___ RECORDS TO PROCESS

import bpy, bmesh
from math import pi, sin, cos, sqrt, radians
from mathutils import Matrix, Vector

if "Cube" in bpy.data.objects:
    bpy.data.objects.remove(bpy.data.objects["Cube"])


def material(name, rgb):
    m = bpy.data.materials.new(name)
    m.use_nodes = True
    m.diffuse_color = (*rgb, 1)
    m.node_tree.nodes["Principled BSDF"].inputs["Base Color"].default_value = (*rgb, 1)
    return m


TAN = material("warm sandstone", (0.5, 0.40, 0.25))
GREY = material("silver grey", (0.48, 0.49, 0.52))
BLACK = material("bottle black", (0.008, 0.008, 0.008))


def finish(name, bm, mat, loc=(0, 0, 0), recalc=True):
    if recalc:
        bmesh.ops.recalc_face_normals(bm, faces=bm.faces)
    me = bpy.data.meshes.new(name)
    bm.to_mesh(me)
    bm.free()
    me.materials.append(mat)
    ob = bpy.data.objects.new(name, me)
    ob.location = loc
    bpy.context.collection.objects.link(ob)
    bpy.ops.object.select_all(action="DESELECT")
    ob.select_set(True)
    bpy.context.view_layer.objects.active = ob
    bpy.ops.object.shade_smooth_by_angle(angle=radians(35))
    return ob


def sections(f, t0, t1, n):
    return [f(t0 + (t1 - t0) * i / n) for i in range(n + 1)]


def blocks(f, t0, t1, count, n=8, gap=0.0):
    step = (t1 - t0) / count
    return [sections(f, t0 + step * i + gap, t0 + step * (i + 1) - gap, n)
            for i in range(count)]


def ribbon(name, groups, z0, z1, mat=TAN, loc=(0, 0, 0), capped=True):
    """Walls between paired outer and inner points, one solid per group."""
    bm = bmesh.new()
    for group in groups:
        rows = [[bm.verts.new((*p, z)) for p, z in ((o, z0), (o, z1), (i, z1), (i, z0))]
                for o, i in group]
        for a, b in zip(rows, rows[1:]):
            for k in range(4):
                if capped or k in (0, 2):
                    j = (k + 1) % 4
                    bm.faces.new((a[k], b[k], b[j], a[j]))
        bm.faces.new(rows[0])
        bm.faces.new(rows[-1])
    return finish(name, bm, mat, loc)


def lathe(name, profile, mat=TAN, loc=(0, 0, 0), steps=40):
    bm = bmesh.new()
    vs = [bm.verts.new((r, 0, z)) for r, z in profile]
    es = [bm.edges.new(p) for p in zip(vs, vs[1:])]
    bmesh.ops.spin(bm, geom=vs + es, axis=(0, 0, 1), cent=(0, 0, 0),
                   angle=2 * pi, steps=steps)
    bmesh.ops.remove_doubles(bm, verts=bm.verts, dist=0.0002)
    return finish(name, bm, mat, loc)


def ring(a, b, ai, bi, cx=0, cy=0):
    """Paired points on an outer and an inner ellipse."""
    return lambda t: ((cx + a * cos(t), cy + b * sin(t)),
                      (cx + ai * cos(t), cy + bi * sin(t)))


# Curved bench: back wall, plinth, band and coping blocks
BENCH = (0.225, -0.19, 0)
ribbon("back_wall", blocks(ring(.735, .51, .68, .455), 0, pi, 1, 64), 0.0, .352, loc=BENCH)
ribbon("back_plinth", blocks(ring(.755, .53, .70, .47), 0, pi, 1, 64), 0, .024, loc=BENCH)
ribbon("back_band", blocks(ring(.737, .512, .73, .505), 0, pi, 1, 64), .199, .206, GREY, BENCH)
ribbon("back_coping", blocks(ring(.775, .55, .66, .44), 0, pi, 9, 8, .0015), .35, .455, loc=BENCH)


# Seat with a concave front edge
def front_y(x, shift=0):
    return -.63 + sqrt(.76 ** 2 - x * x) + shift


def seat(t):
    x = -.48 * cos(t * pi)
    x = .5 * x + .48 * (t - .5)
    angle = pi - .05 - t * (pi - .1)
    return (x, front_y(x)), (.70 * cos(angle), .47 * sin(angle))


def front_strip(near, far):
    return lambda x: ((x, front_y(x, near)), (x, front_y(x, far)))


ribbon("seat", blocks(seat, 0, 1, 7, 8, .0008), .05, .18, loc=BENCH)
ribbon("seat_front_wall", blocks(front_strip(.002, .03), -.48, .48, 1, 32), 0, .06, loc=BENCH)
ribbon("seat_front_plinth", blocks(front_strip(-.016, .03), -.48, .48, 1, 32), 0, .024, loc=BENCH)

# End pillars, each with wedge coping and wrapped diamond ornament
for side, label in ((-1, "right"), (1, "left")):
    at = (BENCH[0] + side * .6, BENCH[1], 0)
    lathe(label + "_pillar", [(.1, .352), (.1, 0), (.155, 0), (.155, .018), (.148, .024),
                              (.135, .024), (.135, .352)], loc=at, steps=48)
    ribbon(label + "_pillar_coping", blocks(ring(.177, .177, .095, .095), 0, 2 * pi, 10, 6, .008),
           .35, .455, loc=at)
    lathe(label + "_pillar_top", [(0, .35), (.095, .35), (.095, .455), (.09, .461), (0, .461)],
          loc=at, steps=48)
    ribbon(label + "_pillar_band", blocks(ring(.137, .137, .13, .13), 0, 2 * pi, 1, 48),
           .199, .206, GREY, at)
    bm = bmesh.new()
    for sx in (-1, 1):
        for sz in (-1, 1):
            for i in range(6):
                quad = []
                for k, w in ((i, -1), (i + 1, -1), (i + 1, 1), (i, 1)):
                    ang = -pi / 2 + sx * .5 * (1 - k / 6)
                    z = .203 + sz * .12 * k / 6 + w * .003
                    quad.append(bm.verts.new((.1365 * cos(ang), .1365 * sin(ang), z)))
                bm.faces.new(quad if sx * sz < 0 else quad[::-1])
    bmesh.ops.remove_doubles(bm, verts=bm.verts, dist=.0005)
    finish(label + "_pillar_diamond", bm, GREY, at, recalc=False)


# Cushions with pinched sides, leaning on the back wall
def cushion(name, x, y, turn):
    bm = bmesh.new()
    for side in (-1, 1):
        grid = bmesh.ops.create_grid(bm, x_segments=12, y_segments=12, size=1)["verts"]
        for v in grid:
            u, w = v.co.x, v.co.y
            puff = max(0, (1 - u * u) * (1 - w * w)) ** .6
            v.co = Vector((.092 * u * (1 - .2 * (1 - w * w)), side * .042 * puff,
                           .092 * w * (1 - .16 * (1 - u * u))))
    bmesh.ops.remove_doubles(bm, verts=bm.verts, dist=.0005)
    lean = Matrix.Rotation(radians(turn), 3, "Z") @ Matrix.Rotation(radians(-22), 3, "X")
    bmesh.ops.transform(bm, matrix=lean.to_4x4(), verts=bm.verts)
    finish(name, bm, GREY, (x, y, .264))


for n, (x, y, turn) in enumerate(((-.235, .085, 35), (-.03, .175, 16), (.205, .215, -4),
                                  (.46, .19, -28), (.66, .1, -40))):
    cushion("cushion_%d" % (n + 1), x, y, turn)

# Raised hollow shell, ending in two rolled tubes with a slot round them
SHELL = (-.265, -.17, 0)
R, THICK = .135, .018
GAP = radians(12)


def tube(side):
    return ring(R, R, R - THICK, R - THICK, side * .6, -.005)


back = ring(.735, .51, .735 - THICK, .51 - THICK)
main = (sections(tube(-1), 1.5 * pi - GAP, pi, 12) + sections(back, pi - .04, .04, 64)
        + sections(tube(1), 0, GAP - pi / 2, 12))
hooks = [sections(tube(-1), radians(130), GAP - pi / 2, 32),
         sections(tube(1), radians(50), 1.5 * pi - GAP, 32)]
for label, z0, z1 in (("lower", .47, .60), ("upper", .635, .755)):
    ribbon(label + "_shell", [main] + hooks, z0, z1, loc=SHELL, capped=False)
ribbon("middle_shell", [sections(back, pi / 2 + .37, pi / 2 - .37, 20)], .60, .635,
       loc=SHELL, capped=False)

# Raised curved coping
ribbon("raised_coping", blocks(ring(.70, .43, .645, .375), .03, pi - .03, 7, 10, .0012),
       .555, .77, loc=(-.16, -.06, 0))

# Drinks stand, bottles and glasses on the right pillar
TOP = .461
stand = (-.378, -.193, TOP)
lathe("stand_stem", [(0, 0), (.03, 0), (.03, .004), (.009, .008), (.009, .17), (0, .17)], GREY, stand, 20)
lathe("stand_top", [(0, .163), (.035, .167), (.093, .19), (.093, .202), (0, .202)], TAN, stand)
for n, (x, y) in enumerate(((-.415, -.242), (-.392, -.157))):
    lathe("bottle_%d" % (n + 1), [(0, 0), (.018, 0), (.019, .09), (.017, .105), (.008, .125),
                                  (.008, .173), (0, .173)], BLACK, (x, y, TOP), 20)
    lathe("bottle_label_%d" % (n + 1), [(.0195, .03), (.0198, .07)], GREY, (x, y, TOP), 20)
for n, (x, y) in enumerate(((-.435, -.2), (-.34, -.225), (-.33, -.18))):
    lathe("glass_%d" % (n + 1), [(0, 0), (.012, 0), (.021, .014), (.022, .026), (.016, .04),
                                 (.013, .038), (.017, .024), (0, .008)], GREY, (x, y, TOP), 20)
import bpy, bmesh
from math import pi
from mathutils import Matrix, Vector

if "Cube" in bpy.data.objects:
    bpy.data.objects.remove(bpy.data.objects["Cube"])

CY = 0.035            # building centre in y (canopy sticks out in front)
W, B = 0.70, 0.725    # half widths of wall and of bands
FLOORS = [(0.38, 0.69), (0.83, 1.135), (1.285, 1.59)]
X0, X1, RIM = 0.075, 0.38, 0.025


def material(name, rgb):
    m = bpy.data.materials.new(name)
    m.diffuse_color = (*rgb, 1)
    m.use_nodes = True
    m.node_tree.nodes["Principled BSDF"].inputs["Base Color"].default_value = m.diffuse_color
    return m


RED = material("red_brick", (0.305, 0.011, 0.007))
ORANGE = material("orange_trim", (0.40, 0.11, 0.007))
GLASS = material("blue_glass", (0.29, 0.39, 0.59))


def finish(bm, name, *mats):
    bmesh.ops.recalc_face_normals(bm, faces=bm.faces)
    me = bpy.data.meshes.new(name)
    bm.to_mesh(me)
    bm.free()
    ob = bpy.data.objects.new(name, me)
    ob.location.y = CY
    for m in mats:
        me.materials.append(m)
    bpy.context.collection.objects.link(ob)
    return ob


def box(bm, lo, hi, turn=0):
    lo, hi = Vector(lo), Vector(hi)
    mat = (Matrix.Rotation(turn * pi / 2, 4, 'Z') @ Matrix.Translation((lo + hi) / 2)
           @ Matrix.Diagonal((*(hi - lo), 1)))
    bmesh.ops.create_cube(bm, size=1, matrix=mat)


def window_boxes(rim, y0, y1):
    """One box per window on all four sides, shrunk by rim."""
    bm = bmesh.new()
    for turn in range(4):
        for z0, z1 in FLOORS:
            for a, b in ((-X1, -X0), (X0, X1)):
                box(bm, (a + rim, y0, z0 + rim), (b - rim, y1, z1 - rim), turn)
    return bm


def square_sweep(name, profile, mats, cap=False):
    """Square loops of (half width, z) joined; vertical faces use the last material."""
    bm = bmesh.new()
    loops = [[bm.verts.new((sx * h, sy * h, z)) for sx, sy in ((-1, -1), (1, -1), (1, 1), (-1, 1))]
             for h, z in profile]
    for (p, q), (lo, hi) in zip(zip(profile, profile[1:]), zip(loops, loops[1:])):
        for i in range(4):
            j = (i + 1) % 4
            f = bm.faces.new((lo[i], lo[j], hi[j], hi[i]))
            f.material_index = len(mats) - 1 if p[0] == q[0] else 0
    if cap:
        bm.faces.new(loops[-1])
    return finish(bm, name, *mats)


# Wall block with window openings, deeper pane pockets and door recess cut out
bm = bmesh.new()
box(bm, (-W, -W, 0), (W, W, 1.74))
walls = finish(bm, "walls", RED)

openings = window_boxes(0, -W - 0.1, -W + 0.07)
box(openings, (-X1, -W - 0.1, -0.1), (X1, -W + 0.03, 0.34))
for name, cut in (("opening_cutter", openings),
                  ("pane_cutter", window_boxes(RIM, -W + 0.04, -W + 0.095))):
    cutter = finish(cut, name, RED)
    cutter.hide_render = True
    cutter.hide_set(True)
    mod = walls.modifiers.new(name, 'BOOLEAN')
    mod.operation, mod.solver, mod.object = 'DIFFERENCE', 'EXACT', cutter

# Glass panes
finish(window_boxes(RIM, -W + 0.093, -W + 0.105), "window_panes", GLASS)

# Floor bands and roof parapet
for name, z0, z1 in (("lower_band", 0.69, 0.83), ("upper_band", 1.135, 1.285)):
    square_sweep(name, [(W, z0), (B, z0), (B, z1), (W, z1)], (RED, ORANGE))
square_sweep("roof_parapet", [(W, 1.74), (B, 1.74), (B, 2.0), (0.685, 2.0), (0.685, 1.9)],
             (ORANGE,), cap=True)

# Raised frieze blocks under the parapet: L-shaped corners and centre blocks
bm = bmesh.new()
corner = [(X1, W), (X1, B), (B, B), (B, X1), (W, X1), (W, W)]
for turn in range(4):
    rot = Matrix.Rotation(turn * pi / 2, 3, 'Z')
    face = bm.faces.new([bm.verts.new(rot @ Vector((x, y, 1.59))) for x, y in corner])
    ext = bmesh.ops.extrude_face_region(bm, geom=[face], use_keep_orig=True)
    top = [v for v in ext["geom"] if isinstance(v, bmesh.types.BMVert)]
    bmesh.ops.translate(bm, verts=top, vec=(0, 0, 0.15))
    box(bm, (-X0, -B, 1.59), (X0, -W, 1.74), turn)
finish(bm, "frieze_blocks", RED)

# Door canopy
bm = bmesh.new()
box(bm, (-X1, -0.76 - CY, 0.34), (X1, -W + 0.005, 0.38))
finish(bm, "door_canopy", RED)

______

ACTIVITY: Among the lines of the data above, some may hold the word "loops"; report how many, as a single number.

SOLVED PROBLEM: 4